• _Task directions_:
All lines in the records below with the word "points" must be returned.

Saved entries
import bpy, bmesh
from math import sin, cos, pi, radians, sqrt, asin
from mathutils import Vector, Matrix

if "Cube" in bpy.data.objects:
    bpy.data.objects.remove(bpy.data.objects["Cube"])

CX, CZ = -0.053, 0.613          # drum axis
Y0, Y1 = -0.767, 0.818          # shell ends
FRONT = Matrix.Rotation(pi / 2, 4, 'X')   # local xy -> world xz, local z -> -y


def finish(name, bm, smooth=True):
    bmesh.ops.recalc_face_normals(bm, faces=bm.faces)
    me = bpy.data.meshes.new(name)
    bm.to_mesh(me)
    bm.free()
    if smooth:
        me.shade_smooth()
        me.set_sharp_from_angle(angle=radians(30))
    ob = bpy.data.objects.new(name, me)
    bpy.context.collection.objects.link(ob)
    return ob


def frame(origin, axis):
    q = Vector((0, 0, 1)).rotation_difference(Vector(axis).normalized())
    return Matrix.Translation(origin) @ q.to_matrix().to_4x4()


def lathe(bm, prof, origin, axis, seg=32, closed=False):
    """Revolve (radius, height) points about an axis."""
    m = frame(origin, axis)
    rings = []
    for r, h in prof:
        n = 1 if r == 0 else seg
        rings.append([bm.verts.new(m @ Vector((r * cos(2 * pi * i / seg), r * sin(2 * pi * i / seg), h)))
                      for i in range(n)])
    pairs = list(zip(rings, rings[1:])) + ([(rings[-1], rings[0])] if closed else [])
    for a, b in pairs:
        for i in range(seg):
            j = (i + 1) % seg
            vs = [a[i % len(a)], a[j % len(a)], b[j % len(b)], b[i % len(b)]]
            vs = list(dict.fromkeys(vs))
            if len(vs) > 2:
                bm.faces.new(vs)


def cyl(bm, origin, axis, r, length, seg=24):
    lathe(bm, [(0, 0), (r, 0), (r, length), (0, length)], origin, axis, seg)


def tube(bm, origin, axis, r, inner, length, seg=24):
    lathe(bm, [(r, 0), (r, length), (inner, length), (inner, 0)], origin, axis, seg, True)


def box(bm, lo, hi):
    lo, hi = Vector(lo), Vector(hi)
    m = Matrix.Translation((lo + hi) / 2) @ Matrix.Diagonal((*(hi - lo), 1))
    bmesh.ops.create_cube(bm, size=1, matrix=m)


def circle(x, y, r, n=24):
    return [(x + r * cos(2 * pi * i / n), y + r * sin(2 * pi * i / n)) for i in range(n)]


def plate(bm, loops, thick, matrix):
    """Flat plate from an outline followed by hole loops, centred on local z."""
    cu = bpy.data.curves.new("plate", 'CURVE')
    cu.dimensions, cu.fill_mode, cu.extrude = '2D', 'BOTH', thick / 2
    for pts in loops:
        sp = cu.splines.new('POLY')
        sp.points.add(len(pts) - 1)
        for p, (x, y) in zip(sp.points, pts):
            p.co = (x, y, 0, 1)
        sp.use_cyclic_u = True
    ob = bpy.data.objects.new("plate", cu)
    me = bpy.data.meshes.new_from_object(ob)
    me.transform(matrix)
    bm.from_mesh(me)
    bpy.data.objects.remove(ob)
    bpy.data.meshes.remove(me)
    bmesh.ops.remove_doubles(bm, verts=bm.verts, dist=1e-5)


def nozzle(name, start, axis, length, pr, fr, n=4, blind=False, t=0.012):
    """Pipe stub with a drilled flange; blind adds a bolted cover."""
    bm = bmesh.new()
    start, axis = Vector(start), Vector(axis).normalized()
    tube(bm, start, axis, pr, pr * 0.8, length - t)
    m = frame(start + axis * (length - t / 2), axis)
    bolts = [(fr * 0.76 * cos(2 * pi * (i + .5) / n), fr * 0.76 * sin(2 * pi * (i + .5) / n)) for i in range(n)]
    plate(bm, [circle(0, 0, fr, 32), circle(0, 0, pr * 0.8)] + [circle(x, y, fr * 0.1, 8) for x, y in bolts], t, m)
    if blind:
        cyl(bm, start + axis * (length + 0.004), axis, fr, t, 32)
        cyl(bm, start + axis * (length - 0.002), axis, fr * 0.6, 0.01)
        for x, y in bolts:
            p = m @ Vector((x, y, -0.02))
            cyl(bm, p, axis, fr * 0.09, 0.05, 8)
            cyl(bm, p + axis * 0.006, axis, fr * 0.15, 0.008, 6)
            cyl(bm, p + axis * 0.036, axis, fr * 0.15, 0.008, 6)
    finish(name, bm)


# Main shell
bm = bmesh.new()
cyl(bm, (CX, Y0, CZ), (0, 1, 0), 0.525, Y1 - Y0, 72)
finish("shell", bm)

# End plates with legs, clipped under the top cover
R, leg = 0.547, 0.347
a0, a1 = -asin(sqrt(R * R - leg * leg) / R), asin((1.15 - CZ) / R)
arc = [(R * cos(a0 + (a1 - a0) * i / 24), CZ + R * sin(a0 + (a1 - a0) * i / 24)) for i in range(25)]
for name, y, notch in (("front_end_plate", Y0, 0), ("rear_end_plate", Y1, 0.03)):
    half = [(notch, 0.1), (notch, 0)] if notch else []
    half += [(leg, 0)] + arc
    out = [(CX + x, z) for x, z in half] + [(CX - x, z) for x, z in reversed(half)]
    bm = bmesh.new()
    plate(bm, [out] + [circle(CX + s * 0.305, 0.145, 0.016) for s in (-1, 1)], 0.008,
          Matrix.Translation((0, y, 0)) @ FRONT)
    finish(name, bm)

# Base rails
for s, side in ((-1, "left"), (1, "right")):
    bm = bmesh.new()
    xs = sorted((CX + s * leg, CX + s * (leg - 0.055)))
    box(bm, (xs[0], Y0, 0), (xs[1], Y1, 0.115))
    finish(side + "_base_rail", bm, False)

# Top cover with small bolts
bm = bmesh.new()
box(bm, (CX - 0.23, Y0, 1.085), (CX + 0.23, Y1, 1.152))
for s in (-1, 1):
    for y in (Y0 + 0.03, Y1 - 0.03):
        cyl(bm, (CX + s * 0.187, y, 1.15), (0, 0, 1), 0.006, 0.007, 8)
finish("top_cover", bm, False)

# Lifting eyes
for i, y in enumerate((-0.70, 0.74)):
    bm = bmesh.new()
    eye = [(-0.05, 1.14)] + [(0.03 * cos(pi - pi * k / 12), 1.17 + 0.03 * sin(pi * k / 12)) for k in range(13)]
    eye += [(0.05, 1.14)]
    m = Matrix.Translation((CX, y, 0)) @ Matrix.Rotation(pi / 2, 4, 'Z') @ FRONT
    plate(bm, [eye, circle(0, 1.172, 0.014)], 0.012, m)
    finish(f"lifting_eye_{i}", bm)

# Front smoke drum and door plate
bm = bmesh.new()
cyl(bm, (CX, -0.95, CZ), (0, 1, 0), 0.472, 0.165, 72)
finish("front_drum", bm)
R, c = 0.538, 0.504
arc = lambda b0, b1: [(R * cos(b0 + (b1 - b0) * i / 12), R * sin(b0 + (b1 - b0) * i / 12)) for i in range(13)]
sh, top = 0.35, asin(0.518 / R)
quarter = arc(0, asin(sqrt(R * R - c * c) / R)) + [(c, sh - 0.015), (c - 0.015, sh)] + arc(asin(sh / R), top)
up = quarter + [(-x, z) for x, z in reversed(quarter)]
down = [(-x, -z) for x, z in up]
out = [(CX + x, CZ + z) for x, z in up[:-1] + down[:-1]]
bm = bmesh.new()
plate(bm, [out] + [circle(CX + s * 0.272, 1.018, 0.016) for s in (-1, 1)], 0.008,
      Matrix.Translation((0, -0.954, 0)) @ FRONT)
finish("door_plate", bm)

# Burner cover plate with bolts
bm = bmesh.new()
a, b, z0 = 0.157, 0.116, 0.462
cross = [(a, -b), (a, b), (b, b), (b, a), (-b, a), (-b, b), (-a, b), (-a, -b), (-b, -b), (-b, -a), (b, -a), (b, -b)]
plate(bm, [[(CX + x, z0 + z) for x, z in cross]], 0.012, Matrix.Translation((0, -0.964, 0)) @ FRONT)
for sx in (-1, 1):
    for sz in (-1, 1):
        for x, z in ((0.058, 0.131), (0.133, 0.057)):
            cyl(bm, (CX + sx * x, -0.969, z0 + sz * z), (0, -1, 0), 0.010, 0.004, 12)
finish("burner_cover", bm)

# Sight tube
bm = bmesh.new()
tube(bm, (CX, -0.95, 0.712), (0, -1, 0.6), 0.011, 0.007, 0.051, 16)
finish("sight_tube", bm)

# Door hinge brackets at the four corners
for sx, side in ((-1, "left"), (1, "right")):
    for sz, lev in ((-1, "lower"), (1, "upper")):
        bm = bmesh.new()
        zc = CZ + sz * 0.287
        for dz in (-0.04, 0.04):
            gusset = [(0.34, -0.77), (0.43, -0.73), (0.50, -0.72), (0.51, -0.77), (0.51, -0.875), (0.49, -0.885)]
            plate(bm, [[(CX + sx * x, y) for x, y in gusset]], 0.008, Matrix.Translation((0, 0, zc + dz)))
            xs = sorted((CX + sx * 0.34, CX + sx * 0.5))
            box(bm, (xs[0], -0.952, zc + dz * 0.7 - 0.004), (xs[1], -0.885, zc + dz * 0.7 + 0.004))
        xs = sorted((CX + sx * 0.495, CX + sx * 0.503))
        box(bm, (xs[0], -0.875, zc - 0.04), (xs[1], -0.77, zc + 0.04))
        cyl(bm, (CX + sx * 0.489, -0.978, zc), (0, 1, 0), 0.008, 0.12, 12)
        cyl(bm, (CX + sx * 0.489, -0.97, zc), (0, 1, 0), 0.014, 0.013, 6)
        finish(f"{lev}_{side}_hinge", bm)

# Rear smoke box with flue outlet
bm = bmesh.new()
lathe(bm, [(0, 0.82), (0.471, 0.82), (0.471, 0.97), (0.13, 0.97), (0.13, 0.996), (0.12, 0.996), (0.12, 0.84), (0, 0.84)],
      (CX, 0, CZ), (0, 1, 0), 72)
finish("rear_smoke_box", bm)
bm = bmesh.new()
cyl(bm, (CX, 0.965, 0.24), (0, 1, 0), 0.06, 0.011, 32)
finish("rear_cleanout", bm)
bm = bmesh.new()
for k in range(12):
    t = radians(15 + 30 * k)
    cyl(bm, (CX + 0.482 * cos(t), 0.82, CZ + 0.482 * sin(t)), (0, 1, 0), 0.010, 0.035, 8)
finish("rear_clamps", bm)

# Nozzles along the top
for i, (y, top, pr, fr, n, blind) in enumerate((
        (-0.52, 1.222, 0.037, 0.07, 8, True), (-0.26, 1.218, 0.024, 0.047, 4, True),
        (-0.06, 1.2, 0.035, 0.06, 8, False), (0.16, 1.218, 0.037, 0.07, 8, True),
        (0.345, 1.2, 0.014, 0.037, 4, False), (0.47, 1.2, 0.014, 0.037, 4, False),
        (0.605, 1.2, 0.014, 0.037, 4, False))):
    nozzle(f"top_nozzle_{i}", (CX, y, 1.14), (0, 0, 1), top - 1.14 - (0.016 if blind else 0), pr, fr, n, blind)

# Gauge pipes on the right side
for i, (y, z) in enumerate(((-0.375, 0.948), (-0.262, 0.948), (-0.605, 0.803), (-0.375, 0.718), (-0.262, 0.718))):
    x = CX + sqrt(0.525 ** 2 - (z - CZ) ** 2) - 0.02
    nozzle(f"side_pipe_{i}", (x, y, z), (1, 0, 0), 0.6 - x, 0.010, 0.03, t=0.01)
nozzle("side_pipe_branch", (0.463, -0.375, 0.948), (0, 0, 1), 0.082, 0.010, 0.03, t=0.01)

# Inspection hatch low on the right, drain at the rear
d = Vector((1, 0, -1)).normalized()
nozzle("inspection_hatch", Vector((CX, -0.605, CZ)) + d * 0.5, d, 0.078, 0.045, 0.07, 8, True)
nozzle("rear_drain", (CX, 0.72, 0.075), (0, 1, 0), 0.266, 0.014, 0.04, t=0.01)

* * *

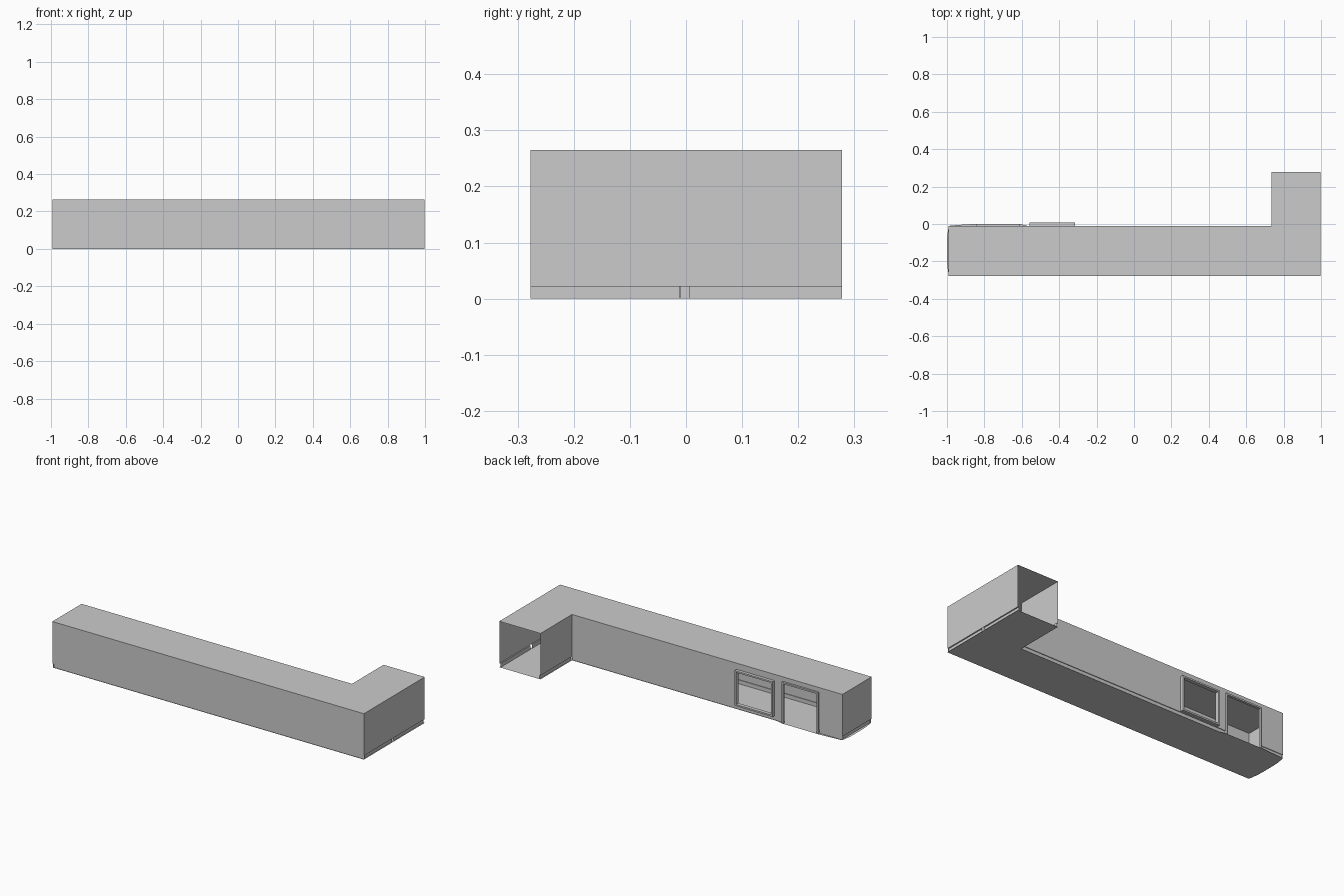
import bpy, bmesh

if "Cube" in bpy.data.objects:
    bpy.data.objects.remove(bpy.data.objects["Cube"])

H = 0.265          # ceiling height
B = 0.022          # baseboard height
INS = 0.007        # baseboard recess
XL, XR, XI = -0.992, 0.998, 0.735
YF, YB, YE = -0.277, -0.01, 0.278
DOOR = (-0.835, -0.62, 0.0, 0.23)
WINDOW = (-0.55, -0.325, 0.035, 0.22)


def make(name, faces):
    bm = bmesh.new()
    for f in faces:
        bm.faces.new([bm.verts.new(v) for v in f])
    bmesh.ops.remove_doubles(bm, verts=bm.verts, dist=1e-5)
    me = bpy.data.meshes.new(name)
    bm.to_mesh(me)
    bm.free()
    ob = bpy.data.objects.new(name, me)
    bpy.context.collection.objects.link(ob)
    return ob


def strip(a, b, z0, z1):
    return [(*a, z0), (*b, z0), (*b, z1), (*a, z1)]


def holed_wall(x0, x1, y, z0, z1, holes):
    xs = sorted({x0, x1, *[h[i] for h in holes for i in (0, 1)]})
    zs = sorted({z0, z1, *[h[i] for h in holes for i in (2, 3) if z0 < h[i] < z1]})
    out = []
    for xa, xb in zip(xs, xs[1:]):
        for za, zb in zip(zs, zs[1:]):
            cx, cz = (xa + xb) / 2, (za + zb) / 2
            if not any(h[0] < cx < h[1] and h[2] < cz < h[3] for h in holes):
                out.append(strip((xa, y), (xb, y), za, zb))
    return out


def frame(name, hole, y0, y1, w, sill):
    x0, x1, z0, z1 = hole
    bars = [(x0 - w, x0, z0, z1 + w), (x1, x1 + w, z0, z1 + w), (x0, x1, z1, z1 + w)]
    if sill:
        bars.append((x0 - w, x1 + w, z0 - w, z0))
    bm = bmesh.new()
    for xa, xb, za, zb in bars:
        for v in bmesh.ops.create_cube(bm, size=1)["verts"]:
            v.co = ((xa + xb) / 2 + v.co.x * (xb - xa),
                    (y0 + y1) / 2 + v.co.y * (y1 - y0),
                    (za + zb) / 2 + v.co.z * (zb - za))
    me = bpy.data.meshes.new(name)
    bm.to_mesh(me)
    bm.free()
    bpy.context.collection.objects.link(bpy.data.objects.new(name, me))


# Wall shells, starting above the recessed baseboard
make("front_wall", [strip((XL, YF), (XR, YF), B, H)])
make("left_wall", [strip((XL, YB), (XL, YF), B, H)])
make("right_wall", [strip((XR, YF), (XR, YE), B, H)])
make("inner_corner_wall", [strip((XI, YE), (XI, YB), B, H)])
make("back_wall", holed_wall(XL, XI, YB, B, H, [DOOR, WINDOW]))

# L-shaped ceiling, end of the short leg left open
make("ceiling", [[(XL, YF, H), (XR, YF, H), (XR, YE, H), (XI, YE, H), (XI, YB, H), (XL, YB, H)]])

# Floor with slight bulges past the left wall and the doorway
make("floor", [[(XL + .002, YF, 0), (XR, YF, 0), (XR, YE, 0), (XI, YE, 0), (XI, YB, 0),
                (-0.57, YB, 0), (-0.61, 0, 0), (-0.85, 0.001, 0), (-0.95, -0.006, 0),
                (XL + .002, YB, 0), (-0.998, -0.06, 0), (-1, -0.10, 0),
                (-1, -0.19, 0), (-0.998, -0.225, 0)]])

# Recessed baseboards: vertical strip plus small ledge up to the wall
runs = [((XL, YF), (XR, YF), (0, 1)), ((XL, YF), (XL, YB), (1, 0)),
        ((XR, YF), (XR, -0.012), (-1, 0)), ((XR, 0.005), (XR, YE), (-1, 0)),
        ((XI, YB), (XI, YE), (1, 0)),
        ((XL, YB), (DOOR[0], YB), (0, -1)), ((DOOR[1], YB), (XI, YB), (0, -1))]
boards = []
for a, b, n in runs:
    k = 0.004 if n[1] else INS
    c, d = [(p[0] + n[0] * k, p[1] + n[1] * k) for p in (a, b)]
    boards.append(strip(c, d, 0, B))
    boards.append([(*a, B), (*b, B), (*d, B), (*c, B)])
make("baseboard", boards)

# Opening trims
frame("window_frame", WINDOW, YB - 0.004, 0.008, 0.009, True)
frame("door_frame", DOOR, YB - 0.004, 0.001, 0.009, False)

• _Answer space_:
    """Revolve (radius, height) points about an axis."""
        sp.points.add(len(pts) - 1)
        for p, (x, y) in zip(sp.points, pts):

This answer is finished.